Friday, February 08, 2013

Friday Books: Slavery

Books unlock doors (which is why it was illegal to teach slaves to read and write)!

This week I read Kindred by Octavia E. Butler. At first I didn't want to read it, because it is classified as "science fiction" which is not my usual cup of tea. But it sounded interesting, so I gave it a try.

What a good book! It is about a young black woman and her white husband. She finds herself suddenly being transported from the year 1976 back to the mid 1800s on a slave-owning plantation. As a black woman, she must adapt quickly to her new status and prepare for danger at every turn. She travels back and forth in time on several occasions, always back to the same plantation and then back to her home in 1976. Once her husband goes with her, causing new stresses as their perceived status inequalities put a strain on their relationship. Usually she "flies" solo. It is never her choice; she just goes. Boom. There she is.

The juxtaposition of the times was so interesting! Butler did a great job of conveying the fear and oppression and anger and very mixed emotions and experiences that happen among slaves, between slaves and slave owners, and of course, with a modern woman confronting a radically different past. I read the book in a day and a half. I could hardly put it down.

I so appreciate a well-told story that helps me further understand the nuances of our history. This one gets 5 stars.


Sextant said...

Sounds like a good book. My take on time travel books is that the less explanation on the mechanics of the travel the better. The idea is the conflict of a modern person being forced to experience old societal standard, not the actual method of travel.

Carol E. said...

Right.. this one did not attempt to describe how the travel happened. If you think about it too much, it ruins the fantasy of making it really happen. It's fun to day dream about time travel, but, of course, is impossible to do.

maureen said...

I just placed a request for it at the library. One person ahead of me, but that will give me time to finish Mrs Lincoln's Dressmaker by Jennifer Chiaverini first. Thanks for the review!

Geri said...

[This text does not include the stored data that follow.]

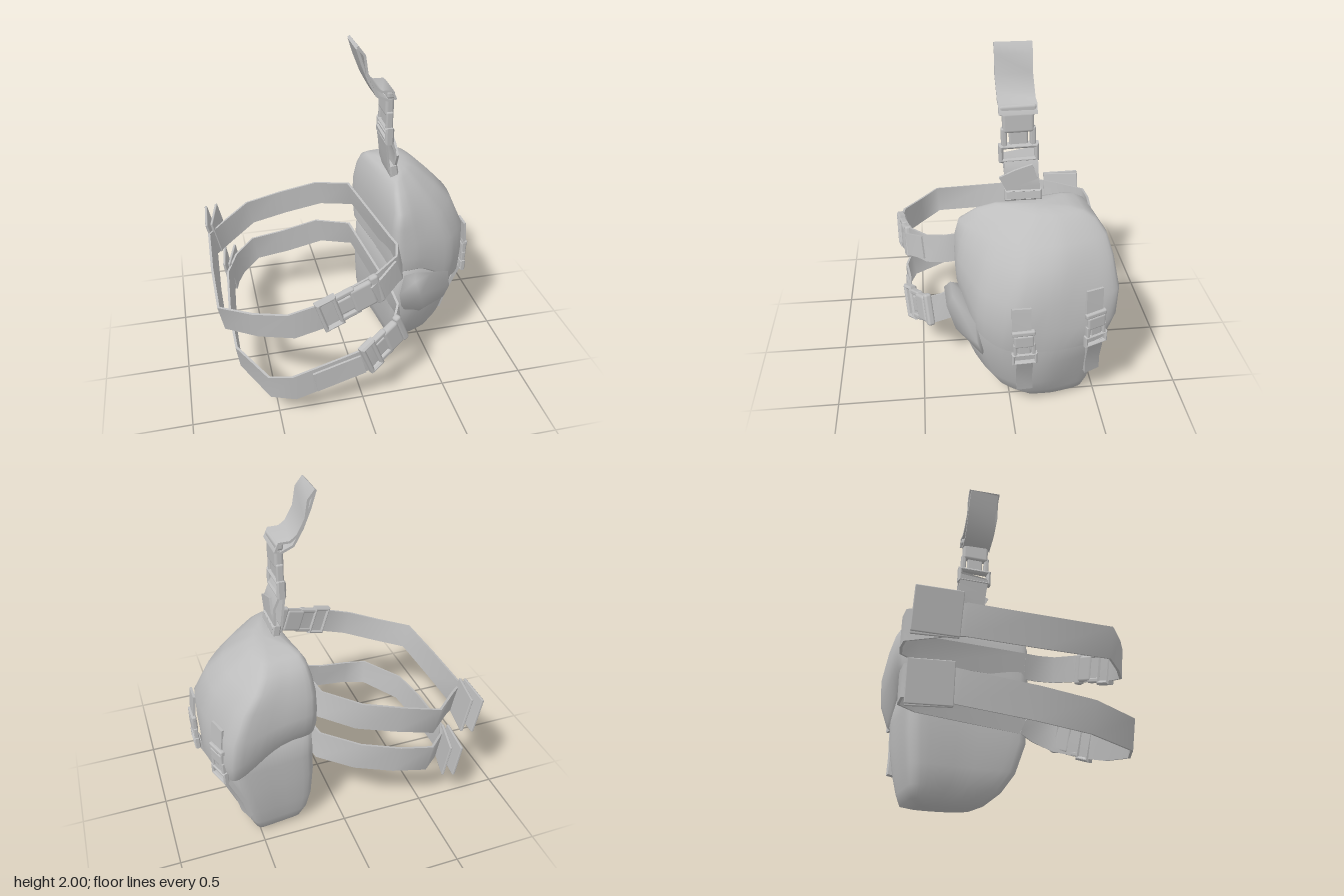
import * as THREE from 'three';
import { RoundedBoxGeometry } from 'three/addons/geometries/RoundedBoxGeometry.js';
import { ConvexGeometry } from 'three/addons/geometries/ConvexGeometry.js';
import { mergeVertices } from 'three/addons/utils/BufferGeometryUtils.js';

const V = (x, y, z) => new THREE.Vector3(x, y, z);
const grey = new THREE.MeshStandardMaterial({ color: 0xbebebe, side: THREE.DoubleSide });
grey.name = 'grey fabric';

function mesh(name, geometry, parent) {
  const m = new THREE.Mesh(geometry, grey);
  m.name = name;
  parent.add(m);
  return m;
}

// Bag outline seen from above: [depth 0 back .. 1 front, width 0 .. 1]
const outline = new THREE.CatmullRomCurve3([
  [0, 0.13], [0.01, 0.5], [0, 0.93], [0.08, 1], [0.3, 0.99], [0.72, 0.88],
  [0.97, 0.68], [1, 0.4], [0.9, 0.1], [0.8, -0.02], [0.45, 0], [0.1, 0.03],
].map(([d, w]) => V(d, 0, w)), true, 'catmullrom', 0.3).getPoints(48).slice(0, 48);

// Loft through levels of [y, backX, frontX, minZ, maxZ, cornerCut], from bottom to top
function loft(levels, { capBottom = true, heightRule = (y) => y } = {}) {
  const n = outline.length, pos = [], index = [];
  for (const [y, xb, xf, z0, z1, cut = 0] of levels) {
    for (const p of outline) {
      const yy = heightRule(y, p.x);
      const z = z0 + (z1 - z0) * p.z * (1 - cut * p.x);
      const crease = 0.01 * p.x * Math.sin(9 * yy + 8 * z);
      pos.push(xb + (xf - xb) * p.x + 0.08 * p.z * (1 - p.x) + crease, yy, z);
    }
  }
  for (let i = 0; i < levels.length - 1; i++) {
    for (let j = 0; j < n; j++) {
      const a = i * n + j, b = i * n + (j + 1) % n;
      index.push(a, b, b + n, a, b + n, a + n);
    }
  }
  const cap = (i, top) => {
    const [y, xb, xf, z0, z1] = levels[i];
    const c = pos.length / 3;
    pos.push((xb + xf) / 2 + 0.03, y + (top ? 0.008 : -0.008), (z0 + z1) / 2);
    for (let j = 0; j < n; j++) {
      const a = i * n + j, b = i * n + (j + 1) % n;
      index.push(...(top ? [c, a, b] : [c, b, a]));
    }
  };
  if (capBottom) cap(0, false);
  cap(levels.length - 1, true);
  const g = new THREE.BufferGeometry();
  g.setAttribute('position', new THREE.Float32BufferAttribute(pos, 3));
  g.setIndex(index);
  g.computeVertexNormals();
  return g;
}

// Flat webbing along a path; its width follows the given direction
function strap(name, parent, path, width, widthDir = V(0, 1, 0), thick = 0.014) {
  const pts = path.map((p) => V(...p)), n = pts.length - 1;
  const g = new THREE.BoxGeometry(1, 1, 1, n, 1, 1), a = g.attributes.position;
  for (let k = 0; k < a.count; k++) {
    const i = Math.round((a.getX(k) + 0.5) * n);
    const t = pts[Math.min(i + 1, n)].clone().sub(pts[Math.max(i - 1, 0)]).normalize();
    const w = widthDir.clone().addScaledVector(t, -t.dot(widthDir)).normalize();
    const d = t.clone().cross(w);
    const p = pts[i].clone().addScaledVector(w, a.getY(k) * width).addScaledVector(d, a.getZ(k) * thick);
    a.setXYZ(k, p.x, p.y, p.z);
  }
  g.computeVertexNormals();
  return mesh(name, g, parent);
}

// Rectangular ring with a slot, lying in the xy plane
function ring(w, h, rim, depth) {
  const rect = (T, x, y) => {
    const s = new T();
    s.moveTo(-x, -y); s.lineTo(x, -y); s.lineTo(x, y); s.lineTo(-x, y); s.closePath();
    return s;
  };
  const s = rect(THREE.Shape, w / 2, h / 2);
  s.holes.push(rect(THREE.Path, w / 2 - rim, h / 2 - rim));
  const b = depth * 0.2;
  return new THREE.ExtrudeGeometry(s, {
    depth: depth - 2 * b, bevelEnabled: true, bevelSize: b, bevelThickness: b, bevelOffset: -b, bevelSegments: 1,
  }).translate(0, 0, -depth / 2 + b);
}

// Place a group midway between two points, x along the line and y along the width
function between(name, parent, from, to, widthDir) {
  const a = V(...from), b = V(...to), g = new THREE.Group();
  const t = b.clone().sub(a).normalize();
  const w = widthDir.clone().addScaledVector(t, -t.dot(widthDir)).normalize();
  g.quaternion.setFromRotationMatrix(new THREE.Matrix4().makeBasis(t, w, t.clone().cross(w)));
  g.position.copy(a).add(b).multiplyScalar(0.5);
  g.name = name;
  parent.add(g);
  return [g, a.distanceTo(b)];
}

// Side-release buckle: slotted frame, prongs, socket and rear bar
function buckle(name, parent, from, to, width, widthDir = V(0, 1, 0)) {
  const [g, len] = between(name, parent, from, to, widthDir);
  const d = width * 0.28;
  mesh('buckleFrame', ring(len * 0.32, width * 1.18, width * 0.14, d), g).position.x = -len * 0.34;
  for (const s of [-1, 1]) {
    mesh('buckleProng', new RoundedBoxGeometry(len * 0.34, width * 0.17, d * 0.8, 2, d * 0.2), g)
      .position.set(-len * 0.06, s * width * 0.42, 0);
  }
  mesh('buckleTongue', new RoundedBoxGeometry(len * 0.3, width * 0.55, d * 0.5, 2, d * 0.2), g).position.x = -len * 0.06;
  mesh('buckleSocket', new RoundedBoxGeometry(len * 0.36, width * 0.92, d, 2, d * 0.35), g).position.x = len * 0.2;
  mesh('buckleBar', new RoundedBoxGeometry(len * 0.14, width * 1.08, d * 0.9, 2, d * 0.3), g).position.x = len * 0.43;
}

// Folded strap adjuster
function adjuster(name, parent, from, to, height, widthDir) {
  const [g, len] = between(name, parent, from, to, widthDir);
  for (const s of [-1, 1]) {
    const p = mesh('adjusterPlate', new RoundedBoxGeometry(len, height, 0.016, 1, 0.005), g);
    p.position.z = s * 0.025;
    p.rotation.y = -s * 0.08;
  }
}

export function createModel() {
  const model = new THREE.Group();
  model.name = 'legBag';

  // Bag body, flap and side pocket
  mesh('bagBody', loft([
    [0.015, 0.30, 0.47, -0.36, -0.04], [0.04, 0.23, 0.57, -0.42, 0.03], [0.11, 0.19, 0.61, -0.44, 0.12],
    [0.22, 0.165, 0.65, -0.46, 0.2], [0.4, 0.155, 0.70, -0.48, 0.265], [0.55, 0.155, 0.73, -0.48, 0.27],
    [0.8, 0.17, 0.72, -0.48, 0.265],
  ]), model);
  const lower = (y, d) => y - 0.2 * THREE.MathUtils.smoothstep(d, 0.25, 0.95) * THREE.MathUtils.clamp((1 - y) / 0.28, 0, 1);
  mesh('bagFlap', loft([
    [0.715, 0.155, 0.735, -0.485, 0.27], [0.725, 0.15, 0.755, -0.5, 0.28], [0.8, 0.15, 0.76, -0.54, 0.285],
    [0.9, 0.15, 0.75, -0.55, 0.29, 0.03], [1.0, 0.15, 0.675, -0.525, 0.29, 0.12], [1.09, 0.165, 0.585, -0.5, 0.27, 0.18],
    [1.16, 0.185, 0.51, -0.45, 0.17, 0.2], [1.195, 0.21, 0.46, -0.39, 0.07, 0.2], [1.21, 0.25, 0.42, -0.32, -0.02, 0.1],
  ], { capBottom: false, heightRule: lower }), model);
  const pocket = new ConvexGeometry([
    [0.3, 0.68, 0.27], [0.35, 0.73, 0.32], [0.34, 0.69, 0.355], [0.45, 0.7, 0.31], [0.6, 0.62, 0.2],
    [0.38, 0.58, 0.345], [0.62, 0.5, 0.19], [0.27, 0.56, 0.29], [0.42, 0.45, 0.3], [0.6, 0.4, 0.16],
    [0.3, 0.42, 0.26], [0.42, 0.34, 0.2], [0.45, 0.55, 0.1],
  ].map((p) => V(...p)));
  pocket.deleteAttribute('normal');
  const pocketSmooth = mergeVertices(pocket, 1e-4);
  pocketSmooth.computeVertexNormals();
  mesh('sidePocket', pocketSmooth, model);

  // Upper and lower leg straps, each a loop starting at the bag's back
  const upper = [
    [0.225, 0.88, 0.25], [0.24, 0.88, 0.34], [0.21, 0.87, 0.44], [0.08, 0.84, 0.53], [-0.25, 0.73, 0.59],
    [-0.42, 0.68, 0.58], [-0.6, 0.645, 0.48], [-0.77, 0.63, 0.36], [-0.775, 0.64, 0], [-0.765, 0.66, -0.36],
    [-0.66, 0.69, -0.45], [-0.5, 0.72, -0.6], [-0.28, 0.78, -0.585], [-0.05, 0.84, -0.55],
    [0.14, 0.88, -0.42], [0.225, 0.88, 0.25],
  ];
  const lowerPath = [
    [0.225, 0.53, 0.25], [0.25, 0.49, 0.34], [0.22, 0.44, 0.44], [0.0, 0.35, 0.56], [-0.2, 0.29, 0.565],
    [-0.42, 0.25, 0.59], [-0.55, 0.25, 0.55], [-0.695, 0.27, 0.28], [-0.7, 0.31, 0], [-0.675, 0.36, -0.36],
    [-0.6, 0.41, -0.48], [-0.48, 0.44, -0.595], [-0.28, 0.48, -0.58], [-0.05, 0.55, -0.55],
    [0.14, 0.58, -0.42], [0.225, 0.53, 0.25],
  ];
  const upperTilt = V(-0.22, 1, 0), lowerTilt = V(-0.17, 1, 0);
  strap('upperLegStrap', model, upper, 0.16, upperTilt);
  strap('lowerLegStrap', model, lowerPath, 0.165, lowerTilt);
  strap('upperStrapTail', model, [[0.2, 0.87, 0.46], [0.1, 0.83, 0.54], [0.04, 0.8, 0.57]], 0.13, upperTilt);
  strap('lowerStrapTail', model, [[-0.02, 0.335, 0.575], [-0.2, 0.285, 0.58], [-0.3, 0.265, 0.59]], 0.13, lowerTilt);
  buckle('upperLegBuckle', model, [-0.27, 0.725, 0.6], [0.08, 0.835, 0.54], 0.17, upperTilt);
  buckle('lowerLegBuckle', model, [-0.01, 0.35, 0.575], [0.25, 0.46, 0.44], 0.18, lowerTilt);
  adjuster('upperAdjuster', model, [-0.755, 0.685, -0.38], [-0.725, 0.7, -0.61], 0.22, upperTilt);
  adjuster('lowerAdjuster', model, [-0.675, 0.37, -0.39], [-0.635, 0.375, -0.61], 0.21, lowerTilt);

  // Hanging strap above the bag
  const zDir = V(0, 0, 1);
  strap('hangerWebbing', model, [[0.06, 2, -0.055], [0.1, 1.95, -0.055], [0.115, 1.85, -0.055], [0.16, 1.77, -0.06],
    [0.2, 1.74, -0.06], [0.26, 1.74, -0.06], [0.28, 1.69, -0.06]], 0.2, zDir);
  strap('hangerWebbingFold', model, [[0.06, 1.99, -0.055], [0.09, 1.9, -0.06], [0.13, 1.8, -0.06], [0.18, 1.71, -0.06],
    [0.25, 1.68, -0.06]], 0.18, zDir);
  buckle('hangerBuckle', model, [0.255, 1.42, -0.07], [0.255, 1.74, -0.06], 0.18, zDir);
  strap('hangerLoopOuter', model, [[0.245, 1.48, -0.07], [0.275, 1.42, -0.08], [0.3, 1.36, -0.08], [0.3, 1.28, -0.09], [0.3, 1.18, -0.09]], 0.18, zDir);
  strap('hangerLoopInner', model, [[0.235, 1.46, -0.07], [0.25, 1.37, -0.08], [0.265, 1.26, -0.09], [0.29, 1.18, -0.09]], 0.18, zDir);
  strap('hangerLooseEnd', model, [[0.31, 1.38, -0.15], [0.31, 1.35, -0.06], [0.305, 1.31, 0.02]], 0.09, V(0, 1, 0.3));
  const [base, baseLen] = between('hangerBase', model, [0.29, 1.27, -0.09], [0.3, 1.21, -0.09], zDir);
  mesh('hangerBaseRing', ring(baseLen, 0.2, 0.018, 0.05), base);

  // Two closure clips on the outer face, each with a hanging tail
  for (const [name, x, y, z, dir] of [
    ['frontClip', 0.765, 0, -0.03, V(0, 0, -1)],
    ['rearClip', 0.705, 0.05, -0.42, V(-0.35, 0, -1)],
  ]) {
    strap(name + 'Webbing', model, [[x - 0.005, 0.83 + y, z], [x + 0.005, 0.72 + y, z], [x + 0.01, 0.6 + y, z - 0.01],
      [x - 0.005, 0.48 + y, z - 0.02]], 0.1, dir);
    buckle(name + 'Buckle', model, [x + 0.008, 0.48 + y, z - 0.02], [x + 0.012, 0.7 + y, z - 0.01], 0.115, dir);
    strap(name + 'Tail', model, [[x - 0.005, 0.5 + y, z - 0.02], [x - 0.04, 0.42 + y, z - 0.025], [x - 0.09, 0.3 + y, z - 0.03],
      [x - 0.12, 0.18 + y, z - 0.04]], 0.09, dir, 0.025);
  }
  return model;
}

I just finished Barbara Kingsolver's Flight Behavior and I do agree with you, I loved the book. When I turned the last page I didn't want it to end there, and then decided that that was the best place for it to end.